**WHAT IS BEING ASKED**:
Output the listing exactly, without its pictures.

[[ MATERIAL PROVIDED open ]]

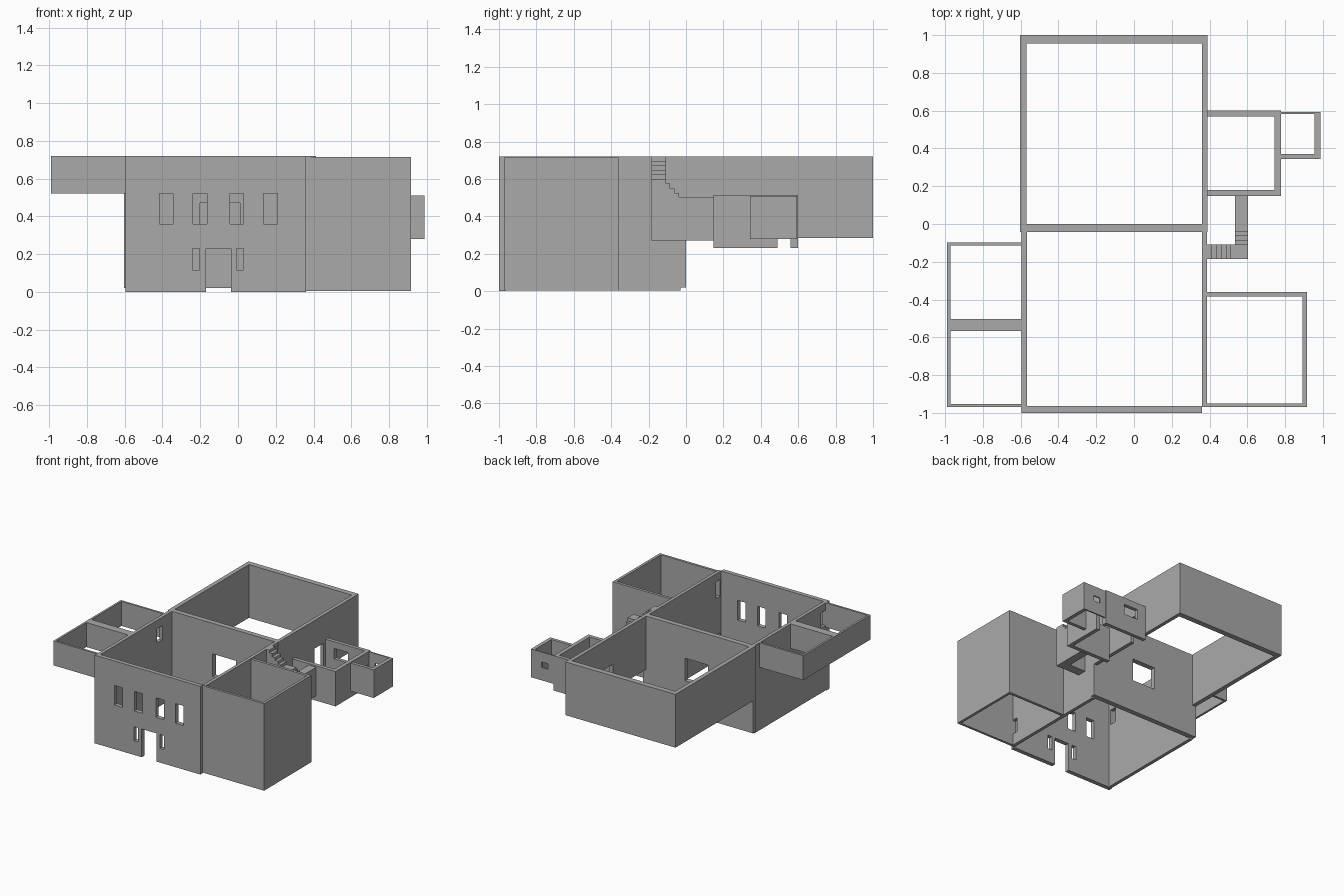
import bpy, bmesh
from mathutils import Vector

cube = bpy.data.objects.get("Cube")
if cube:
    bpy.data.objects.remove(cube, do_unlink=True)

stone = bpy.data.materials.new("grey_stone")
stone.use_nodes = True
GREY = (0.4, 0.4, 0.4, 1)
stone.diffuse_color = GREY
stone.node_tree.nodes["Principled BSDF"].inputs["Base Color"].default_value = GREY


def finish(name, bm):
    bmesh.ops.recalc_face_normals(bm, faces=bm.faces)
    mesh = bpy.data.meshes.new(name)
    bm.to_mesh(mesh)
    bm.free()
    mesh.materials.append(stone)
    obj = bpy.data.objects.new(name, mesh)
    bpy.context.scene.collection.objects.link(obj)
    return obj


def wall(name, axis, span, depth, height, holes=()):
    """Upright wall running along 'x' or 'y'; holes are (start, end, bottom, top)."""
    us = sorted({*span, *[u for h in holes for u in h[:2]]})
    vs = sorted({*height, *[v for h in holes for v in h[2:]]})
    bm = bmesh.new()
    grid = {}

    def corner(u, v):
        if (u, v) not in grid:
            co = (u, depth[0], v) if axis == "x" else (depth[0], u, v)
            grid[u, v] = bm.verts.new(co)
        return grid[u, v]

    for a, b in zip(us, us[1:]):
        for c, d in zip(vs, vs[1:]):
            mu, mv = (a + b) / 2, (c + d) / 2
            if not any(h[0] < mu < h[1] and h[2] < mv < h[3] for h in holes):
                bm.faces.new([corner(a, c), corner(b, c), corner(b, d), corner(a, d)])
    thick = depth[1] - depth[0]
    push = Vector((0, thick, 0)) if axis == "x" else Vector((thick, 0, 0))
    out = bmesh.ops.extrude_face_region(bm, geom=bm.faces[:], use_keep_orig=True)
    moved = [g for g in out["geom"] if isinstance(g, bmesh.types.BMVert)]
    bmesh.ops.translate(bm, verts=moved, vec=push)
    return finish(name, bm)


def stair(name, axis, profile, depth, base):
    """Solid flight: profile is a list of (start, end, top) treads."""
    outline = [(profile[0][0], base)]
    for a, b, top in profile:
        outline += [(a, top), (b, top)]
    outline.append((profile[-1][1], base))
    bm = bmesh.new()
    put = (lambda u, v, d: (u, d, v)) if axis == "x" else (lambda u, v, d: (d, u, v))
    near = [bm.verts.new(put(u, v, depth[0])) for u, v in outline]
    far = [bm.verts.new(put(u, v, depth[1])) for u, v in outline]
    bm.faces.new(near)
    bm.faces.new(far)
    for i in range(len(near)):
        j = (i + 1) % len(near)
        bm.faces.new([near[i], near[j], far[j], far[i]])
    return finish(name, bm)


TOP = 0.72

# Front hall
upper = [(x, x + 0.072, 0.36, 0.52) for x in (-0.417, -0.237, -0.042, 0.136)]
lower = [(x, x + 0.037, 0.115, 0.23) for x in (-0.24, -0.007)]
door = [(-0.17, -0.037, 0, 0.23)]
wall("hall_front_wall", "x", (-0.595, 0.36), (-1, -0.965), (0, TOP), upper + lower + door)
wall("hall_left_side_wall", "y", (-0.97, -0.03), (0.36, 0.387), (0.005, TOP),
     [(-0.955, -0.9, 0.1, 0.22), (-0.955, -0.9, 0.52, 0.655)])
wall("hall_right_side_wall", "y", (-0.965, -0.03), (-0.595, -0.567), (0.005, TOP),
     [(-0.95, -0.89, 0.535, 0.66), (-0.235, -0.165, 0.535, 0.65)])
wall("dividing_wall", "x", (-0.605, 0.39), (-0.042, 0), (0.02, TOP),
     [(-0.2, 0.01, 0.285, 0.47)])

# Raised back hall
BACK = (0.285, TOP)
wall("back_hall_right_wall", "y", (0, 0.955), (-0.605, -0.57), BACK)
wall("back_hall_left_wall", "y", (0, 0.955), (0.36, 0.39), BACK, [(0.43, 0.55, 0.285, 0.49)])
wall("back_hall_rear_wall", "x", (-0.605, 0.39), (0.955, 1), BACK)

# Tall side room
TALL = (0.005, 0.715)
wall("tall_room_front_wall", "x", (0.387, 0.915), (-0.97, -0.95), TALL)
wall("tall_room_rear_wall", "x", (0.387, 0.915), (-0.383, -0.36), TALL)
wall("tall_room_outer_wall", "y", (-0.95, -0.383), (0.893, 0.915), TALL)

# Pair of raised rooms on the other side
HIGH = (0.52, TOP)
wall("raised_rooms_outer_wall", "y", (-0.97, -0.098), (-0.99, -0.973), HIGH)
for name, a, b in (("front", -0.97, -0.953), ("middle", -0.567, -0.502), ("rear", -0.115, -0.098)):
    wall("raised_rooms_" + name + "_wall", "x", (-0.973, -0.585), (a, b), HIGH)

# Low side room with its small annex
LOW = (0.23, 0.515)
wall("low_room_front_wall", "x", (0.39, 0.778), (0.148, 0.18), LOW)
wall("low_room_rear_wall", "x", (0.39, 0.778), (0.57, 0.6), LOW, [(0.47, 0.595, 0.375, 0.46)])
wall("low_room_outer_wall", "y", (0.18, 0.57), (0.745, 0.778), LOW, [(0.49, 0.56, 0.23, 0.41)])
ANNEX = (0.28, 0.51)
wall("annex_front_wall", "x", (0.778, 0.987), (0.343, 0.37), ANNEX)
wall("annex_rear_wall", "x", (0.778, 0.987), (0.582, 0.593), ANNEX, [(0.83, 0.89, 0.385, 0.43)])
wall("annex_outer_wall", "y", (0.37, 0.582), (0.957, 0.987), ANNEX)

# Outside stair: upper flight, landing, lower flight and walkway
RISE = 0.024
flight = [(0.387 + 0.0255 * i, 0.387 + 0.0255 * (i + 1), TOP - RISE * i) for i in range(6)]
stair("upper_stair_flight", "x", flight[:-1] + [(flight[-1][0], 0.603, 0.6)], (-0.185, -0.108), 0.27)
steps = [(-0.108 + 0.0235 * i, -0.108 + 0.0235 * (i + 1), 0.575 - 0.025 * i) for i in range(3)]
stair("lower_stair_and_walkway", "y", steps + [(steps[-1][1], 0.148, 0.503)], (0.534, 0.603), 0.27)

[[ MATERIAL PROVIDED closed ]]

**THE COMPLETED TASK**:
import bpy, bmesh
from mathutils import Vector

cube = bpy.data.objects.get("Cube")
if cube:
    bpy.data.objects.remove(cube, do_unlink=True)

stone = bpy.data.materials.new("grey_stone")
stone.use_nodes = True
GREY = (0.4, 0.4, 0.4, 1)
stone.diffuse_color = GREY
stone.node_tree.nodes["Principled BSDF"].inputs["Base Color"].default_value = GREY


def finish(name, bm):
    bmesh.ops.recalc_face_normals(bm, faces=bm.faces)
    mesh = bpy.data.meshes.new(name)
    bm.to_mesh(mesh)
    bm.free()
    mesh.materials.append(stone)
    obj = bpy.data.objects.new(name, mesh)
    bpy.context.scene.collection.objects.link(obj)
    return obj


def wall(name, axis, span, depth, height, holes=()):
    """Upright wall running along 'x' or 'y'; holes are (start, end, bottom, top)."""
    us = sorted({*span, *[u for h in holes for u in h[:2]]})
    vs = sorted({*height, *[v for h in holes for v in h[2:]]})
    bm = bmesh.new()
    grid = {}

    def corner(u, v):
        if (u, v) not in grid:
            co = (u, depth[0], v) if axis == "x" else (depth[0], u, v)
            grid[u, v] = bm.verts.new(co)
        return grid[u, v]

    for a, b in zip(us, us[1:]):
        for c, d in zip(vs, vs[1:]):
            mu, mv = (a + b) / 2, (c + d) / 2
            if not any(h[0] < mu < h[1] and h[2] < mv < h[3] for h in holes):
                bm.faces.new([corner(a, c), corner(b, c), corner(b, d), corner(a, d)])
    thick = depth[1] - depth[0]
    push = Vector((0, thick, 0)) if axis == "x" else Vector((thick, 0, 0))
    out = bmesh.ops.extrude_face_region(bm, geom=bm.faces[:], use_keep_orig=True)
    moved = [g for g in out["geom"] if isinstance(g, bmesh.types.BMVert)]
    bmesh.ops.translate(bm, verts=moved, vec=push)
    return finish(name, bm)


def stair(name, axis, profile, depth, base):
    """Solid flight: profile is a list of (start, end, top) treads."""
    outline = [(profile[0][0], base)]
    for a, b, top in profile:
        outline += [(a, top), (b, top)]
    outline.append((profile[-1][1], base))
    bm = bmesh.new()
    put = (lambda u, v, d: (u, d, v)) if axis == "x" else (lambda u, v, d: (d, u, v))
    near = [bm.verts.new(put(u, v, depth[0])) for u, v in outline]
    far = [bm.verts.new(put(u, v, depth[1])) for u, v in outline]
    bm.faces.new(near)
    bm.faces.new(far)
    for i in range(len(near)):
        j = (i + 1) % len(near)
        bm.faces.new([near[i], near[j], far[j], far[i]])
    return finish(name, bm)


TOP = 0.72

# Front hall
upper = [(x, x + 0.072, 0.36, 0.52) for x in (-0.417, -0.237, -0.042, 0.136)]
lower = [(x, x + 0.037, 0.115, 0.23) for x in (-0.24, -0.007)]
door = [(-0.17, -0.037, 0, 0.23)]
wall("hall_front_wall", "x", (-0.595, 0.36), (-1, -0.965), (0, TOP), upper + lower + door)
wall("hall_left_side_wall", "y", (-0.97, -0.03), (0.36, 0.387), (0.005, TOP),
     [(-0.955, -0.9, 0.1, 0.22), (-0.955, -0.9, 0.52, 0.655)])
wall("hall_right_side_wall", "y", (-0.965, -0.03), (-0.595, -0.567), (0.005, TOP),
     [(-0.95, -0.89, 0.535, 0.66), (-0.235, -0.165, 0.535, 0.65)])
wall("dividing_wall", "x", (-0.605, 0.39), (-0.042, 0), (0.02, TOP),
     [(-0.2, 0.01, 0.285, 0.47)])

# Raised back hall
BACK = (0.285, TOP)
wall("back_hall_right_wall", "y", (0, 0.955), (-0.605, -0.57), BACK)
wall("back_hall_left_wall", "y", (0, 0.955), (0.36, 0.39), BACK, [(0.43, 0.55, 0.285, 0.49)])
wall("back_hall_rear_wall", "x", (-0.605, 0.39), (0.955, 1), BACK)

# Tall side room
TALL = (0.005, 0.715)
wall("tall_room_front_wall", "x", (0.387, 0.915), (-0.97, -0.95), TALL)
wall("tall_room_rear_wall", "x", (0.387, 0.915), (-0.383, -0.36), TALL)
wall("tall_room_outer_wall", "y", (-0.95, -0.383), (0.893, 0.915), TALL)

# Pair of raised rooms on the other side
HIGH = (0.52, TOP)
wall("raised_rooms_outer_wall", "y", (-0.97, -0.098), (-0.99, -0.973), HIGH)
for name, a, b in (("front", -0.97, -0.953), ("middle", -0.567, -0.502), ("rear", -0.115, -0.098)):
    wall("raised_rooms_" + name + "_wall", "x", (-0.973, -0.585), (a, b), HIGH)

# Low side room with its small annex
LOW = (0.23, 0.515)
wall("low_room_front_wall", "x", (0.39, 0.778), (0.148, 0.18), LOW)
wall("low_room_rear_wall", "x", (0.39, 0.778), (0.57, 0.6), LOW, [(0.47, 0.595, 0.375, 0.46)])
wall("low_room_outer_wall", "y", (0.18, 0.57), (0.745, 0.778), LOW, [(0.49, 0.56, 0.23, 0.41)])
ANNEX = (0.28, 0.51)
wall("annex_front_wall", "x", (0.778, 0.987), (0.343, 0.37), ANNEX)
wall("annex_rear_wall", "x", (0.778, 0.987), (0.582, 0.593), ANNEX, [(0.83, 0.89, 0.385, 0.43)])
wall("annex_outer_wall", "y", (0.37, 0.582), (0.957, 0.987), ANNEX)

# Outside stair: upper flight, landing, lower flight and walkway
RISE = 0.024
flight = [(0.387 + 0.0255 * i, 0.387 + 0.0255 * (i + 1), TOP - RISE * i) for i in range(6)]
stair("upper_stair_flight", "x", flight[:-1] + [(flight[-1][0], 0.603, 0.6)], (-0.185, -0.108), 0.27)
steps = [(-0.108 + 0.0235 * i, -0.108 + 0.0235 * (i + 1), 0.575 - 0.025 * i) for i in range(3)]
stair("lower_stair_and_walkway", "y", steps + [(steps[-1][1], 0.148, 0.503)], (0.534, 0.603), 0.27)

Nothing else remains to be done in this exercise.